[Dataset items]
◇ ◇ ◇
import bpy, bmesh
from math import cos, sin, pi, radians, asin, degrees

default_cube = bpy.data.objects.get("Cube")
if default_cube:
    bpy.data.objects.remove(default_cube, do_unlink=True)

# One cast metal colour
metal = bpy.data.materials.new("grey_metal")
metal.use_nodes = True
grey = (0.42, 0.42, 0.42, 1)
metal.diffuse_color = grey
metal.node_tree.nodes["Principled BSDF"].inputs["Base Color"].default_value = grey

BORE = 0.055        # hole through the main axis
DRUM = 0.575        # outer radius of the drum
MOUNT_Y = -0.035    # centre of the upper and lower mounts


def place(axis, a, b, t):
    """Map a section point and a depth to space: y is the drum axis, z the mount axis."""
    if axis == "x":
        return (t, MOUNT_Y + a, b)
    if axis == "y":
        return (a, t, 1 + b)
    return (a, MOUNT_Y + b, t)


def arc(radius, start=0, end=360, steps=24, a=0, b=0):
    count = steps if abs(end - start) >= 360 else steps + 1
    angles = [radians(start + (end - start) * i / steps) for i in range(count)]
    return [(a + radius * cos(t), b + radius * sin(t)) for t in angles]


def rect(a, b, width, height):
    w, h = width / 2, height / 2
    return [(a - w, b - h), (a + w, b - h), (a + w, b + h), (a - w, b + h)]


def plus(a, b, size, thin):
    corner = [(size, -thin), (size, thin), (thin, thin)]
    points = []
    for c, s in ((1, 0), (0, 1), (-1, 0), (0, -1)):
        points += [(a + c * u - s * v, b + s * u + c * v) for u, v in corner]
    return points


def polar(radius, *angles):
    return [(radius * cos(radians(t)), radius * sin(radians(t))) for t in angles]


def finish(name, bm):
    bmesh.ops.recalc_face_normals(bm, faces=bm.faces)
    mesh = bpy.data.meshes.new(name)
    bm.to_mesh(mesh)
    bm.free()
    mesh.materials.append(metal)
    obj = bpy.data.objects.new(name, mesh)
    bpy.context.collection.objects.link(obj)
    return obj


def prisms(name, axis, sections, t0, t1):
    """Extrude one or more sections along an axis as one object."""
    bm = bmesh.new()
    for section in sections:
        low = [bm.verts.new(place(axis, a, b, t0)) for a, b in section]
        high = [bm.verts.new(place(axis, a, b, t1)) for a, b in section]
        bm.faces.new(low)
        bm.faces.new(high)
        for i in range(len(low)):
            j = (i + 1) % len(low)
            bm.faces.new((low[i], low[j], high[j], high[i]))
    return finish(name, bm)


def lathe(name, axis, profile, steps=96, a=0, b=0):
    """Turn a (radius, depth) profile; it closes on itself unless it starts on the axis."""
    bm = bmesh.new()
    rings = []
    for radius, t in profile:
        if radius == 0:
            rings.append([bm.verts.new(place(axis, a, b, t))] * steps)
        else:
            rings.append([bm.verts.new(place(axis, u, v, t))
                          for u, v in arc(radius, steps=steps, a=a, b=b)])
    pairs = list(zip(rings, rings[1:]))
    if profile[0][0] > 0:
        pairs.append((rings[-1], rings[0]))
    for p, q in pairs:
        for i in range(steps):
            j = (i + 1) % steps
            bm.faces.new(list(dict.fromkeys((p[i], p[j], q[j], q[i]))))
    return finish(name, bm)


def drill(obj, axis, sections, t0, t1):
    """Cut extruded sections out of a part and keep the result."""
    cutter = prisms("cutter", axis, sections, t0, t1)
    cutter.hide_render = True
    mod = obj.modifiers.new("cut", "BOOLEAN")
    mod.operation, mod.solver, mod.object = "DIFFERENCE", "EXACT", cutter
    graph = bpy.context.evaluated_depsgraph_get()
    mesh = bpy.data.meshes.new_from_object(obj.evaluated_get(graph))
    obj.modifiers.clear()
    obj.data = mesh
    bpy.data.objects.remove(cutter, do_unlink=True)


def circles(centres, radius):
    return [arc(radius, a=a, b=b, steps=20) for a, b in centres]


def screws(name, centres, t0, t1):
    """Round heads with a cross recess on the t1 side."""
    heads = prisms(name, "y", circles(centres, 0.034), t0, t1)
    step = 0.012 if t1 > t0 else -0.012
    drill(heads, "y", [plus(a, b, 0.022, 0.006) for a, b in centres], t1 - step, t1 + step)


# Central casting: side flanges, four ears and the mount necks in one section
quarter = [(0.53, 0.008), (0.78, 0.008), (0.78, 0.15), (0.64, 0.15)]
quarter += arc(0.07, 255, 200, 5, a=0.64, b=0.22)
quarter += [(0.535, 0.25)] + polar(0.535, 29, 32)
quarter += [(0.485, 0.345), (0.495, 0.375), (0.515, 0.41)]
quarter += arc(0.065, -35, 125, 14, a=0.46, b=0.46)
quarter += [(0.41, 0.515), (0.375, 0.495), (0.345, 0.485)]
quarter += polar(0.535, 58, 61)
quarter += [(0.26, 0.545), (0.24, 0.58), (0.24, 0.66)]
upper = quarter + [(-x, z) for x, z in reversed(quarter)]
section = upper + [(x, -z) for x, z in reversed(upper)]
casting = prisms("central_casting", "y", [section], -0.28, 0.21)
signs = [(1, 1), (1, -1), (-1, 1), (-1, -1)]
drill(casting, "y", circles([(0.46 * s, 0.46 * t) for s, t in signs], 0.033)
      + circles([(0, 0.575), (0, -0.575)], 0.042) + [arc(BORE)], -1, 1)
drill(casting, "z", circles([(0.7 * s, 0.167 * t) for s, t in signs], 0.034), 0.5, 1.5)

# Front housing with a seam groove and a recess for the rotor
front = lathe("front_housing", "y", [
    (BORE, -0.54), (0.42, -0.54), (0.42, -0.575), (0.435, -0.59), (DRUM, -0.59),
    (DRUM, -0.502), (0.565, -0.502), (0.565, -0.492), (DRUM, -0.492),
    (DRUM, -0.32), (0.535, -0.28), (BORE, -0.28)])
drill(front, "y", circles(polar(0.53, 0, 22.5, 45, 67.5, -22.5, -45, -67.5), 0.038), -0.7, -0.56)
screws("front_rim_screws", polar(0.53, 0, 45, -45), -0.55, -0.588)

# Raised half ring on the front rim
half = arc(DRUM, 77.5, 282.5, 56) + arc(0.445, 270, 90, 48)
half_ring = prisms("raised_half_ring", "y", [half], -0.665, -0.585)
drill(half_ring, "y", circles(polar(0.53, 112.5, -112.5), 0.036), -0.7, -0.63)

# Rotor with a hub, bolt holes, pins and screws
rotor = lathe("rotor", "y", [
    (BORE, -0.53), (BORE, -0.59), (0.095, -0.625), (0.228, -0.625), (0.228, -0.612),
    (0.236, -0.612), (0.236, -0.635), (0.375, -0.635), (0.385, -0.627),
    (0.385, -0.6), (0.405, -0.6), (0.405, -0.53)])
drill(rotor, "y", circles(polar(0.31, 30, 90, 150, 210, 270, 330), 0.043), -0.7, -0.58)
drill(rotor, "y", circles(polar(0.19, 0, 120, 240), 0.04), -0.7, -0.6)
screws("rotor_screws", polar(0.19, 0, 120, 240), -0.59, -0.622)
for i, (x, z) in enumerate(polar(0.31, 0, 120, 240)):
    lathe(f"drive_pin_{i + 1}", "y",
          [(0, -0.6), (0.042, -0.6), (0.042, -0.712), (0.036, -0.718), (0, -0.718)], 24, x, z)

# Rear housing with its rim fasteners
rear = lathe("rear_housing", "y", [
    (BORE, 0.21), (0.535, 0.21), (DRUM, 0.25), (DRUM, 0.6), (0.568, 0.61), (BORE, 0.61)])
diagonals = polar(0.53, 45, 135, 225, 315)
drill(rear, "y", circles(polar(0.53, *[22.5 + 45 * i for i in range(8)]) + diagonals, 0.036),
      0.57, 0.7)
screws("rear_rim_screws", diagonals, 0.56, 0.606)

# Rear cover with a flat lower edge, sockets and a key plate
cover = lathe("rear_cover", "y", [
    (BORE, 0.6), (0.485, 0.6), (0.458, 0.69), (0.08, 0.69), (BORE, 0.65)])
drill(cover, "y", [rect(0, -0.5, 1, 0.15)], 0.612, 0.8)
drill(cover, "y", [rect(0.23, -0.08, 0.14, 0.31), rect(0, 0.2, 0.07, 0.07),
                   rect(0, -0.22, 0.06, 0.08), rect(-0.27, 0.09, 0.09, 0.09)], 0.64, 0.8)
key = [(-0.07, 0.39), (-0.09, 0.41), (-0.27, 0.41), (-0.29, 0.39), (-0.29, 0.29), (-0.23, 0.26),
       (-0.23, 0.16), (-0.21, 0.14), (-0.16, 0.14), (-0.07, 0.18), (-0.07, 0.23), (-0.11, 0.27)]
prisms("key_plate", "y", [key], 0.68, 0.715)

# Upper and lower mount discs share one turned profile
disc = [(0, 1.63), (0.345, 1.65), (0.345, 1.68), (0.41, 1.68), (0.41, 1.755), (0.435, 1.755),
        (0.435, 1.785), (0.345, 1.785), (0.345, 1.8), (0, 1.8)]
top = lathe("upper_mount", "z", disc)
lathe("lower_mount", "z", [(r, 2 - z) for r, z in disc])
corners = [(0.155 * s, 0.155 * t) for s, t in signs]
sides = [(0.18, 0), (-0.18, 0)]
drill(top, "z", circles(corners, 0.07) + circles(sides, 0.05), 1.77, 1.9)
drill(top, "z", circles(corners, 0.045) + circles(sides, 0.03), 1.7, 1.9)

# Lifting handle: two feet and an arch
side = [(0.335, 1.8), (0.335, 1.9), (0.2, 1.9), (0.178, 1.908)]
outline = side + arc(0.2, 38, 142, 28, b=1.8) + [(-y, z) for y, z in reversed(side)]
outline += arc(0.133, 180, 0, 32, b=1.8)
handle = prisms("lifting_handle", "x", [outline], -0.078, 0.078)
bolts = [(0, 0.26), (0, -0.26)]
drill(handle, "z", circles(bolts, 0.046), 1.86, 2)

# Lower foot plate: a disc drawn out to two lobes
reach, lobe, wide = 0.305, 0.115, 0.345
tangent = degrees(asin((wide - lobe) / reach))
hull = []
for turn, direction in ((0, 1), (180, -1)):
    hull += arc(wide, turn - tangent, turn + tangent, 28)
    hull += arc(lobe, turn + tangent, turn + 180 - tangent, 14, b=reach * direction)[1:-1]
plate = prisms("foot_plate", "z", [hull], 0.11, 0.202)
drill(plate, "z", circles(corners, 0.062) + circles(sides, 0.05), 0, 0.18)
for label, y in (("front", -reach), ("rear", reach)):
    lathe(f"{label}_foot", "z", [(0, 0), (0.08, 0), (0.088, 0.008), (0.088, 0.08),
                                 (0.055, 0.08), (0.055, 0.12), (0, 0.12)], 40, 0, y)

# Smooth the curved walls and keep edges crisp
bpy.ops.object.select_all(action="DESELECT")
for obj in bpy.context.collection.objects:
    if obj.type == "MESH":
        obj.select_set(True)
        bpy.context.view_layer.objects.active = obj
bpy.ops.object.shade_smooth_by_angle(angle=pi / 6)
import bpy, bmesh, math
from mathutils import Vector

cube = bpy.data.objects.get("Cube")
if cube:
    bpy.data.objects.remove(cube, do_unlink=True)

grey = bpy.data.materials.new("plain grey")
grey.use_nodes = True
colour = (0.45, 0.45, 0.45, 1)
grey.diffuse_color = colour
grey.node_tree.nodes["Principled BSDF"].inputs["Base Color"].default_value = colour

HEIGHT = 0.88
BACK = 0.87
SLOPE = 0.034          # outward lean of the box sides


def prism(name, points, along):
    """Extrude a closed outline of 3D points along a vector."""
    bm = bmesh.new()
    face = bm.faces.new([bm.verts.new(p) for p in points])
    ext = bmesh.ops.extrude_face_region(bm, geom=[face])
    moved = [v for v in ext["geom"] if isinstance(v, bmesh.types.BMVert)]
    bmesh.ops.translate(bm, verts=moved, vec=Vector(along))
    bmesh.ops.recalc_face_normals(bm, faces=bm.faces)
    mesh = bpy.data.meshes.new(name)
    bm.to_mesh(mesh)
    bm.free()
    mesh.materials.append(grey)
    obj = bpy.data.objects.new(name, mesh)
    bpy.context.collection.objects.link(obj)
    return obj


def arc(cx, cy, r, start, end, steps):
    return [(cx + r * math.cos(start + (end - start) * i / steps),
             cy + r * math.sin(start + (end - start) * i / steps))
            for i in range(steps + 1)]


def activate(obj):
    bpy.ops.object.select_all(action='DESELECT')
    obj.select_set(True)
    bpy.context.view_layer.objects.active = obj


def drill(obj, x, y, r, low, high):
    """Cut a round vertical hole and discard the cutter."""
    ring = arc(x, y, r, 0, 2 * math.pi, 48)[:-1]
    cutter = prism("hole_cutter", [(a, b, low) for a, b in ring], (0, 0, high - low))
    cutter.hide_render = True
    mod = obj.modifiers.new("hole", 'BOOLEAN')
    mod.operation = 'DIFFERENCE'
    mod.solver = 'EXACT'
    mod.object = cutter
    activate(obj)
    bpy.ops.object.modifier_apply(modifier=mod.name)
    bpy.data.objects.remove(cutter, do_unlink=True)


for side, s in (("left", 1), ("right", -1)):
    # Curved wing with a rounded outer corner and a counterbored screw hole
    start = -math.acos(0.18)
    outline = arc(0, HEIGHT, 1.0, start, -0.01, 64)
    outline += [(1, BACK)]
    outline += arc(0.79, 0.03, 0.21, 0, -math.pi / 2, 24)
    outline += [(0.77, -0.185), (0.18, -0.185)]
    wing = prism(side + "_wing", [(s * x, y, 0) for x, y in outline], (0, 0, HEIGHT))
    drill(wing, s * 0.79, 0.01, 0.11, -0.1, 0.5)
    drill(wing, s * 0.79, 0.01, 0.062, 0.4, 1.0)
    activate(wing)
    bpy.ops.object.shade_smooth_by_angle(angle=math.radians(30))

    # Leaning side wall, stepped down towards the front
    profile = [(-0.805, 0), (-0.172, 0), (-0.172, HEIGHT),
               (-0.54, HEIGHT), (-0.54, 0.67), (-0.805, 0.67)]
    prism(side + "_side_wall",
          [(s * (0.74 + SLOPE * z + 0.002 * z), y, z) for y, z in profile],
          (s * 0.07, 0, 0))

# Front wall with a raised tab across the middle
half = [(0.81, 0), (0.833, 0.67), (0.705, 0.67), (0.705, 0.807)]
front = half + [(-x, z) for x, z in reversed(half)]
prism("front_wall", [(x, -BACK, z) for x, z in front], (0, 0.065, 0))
◇ ◇ ◇
▶ **Your objective**
In the entries above, restate word for word the lines between the one holding "# One cast metal colour" and the one holding "return (t, MOUNT_Y + a, b)", inclusive, and nothing besides.

▶ **Task answer**
# One cast metal colour
metal = bpy.data.materials.new("grey_metal")
metal.use_nodes = True
grey = (0.42, 0.42, 0.42, 1)
metal.diffuse_color = grey
metal.node_tree.nodes["Principled BSDF"].inputs["Base Color"].default_value = grey

BORE = 0.055        # hole through the main axis
DRUM = 0.575        # outer radius of the drum
MOUNT_Y = -0.035    # centre of the upper and lower mounts


def place(axis, a, b, t):
    """Map a section point and a depth to space: y is the drum axis, z the mount axis."""
    if axis == "x":
        return (t, MOUNT_Y + a, b)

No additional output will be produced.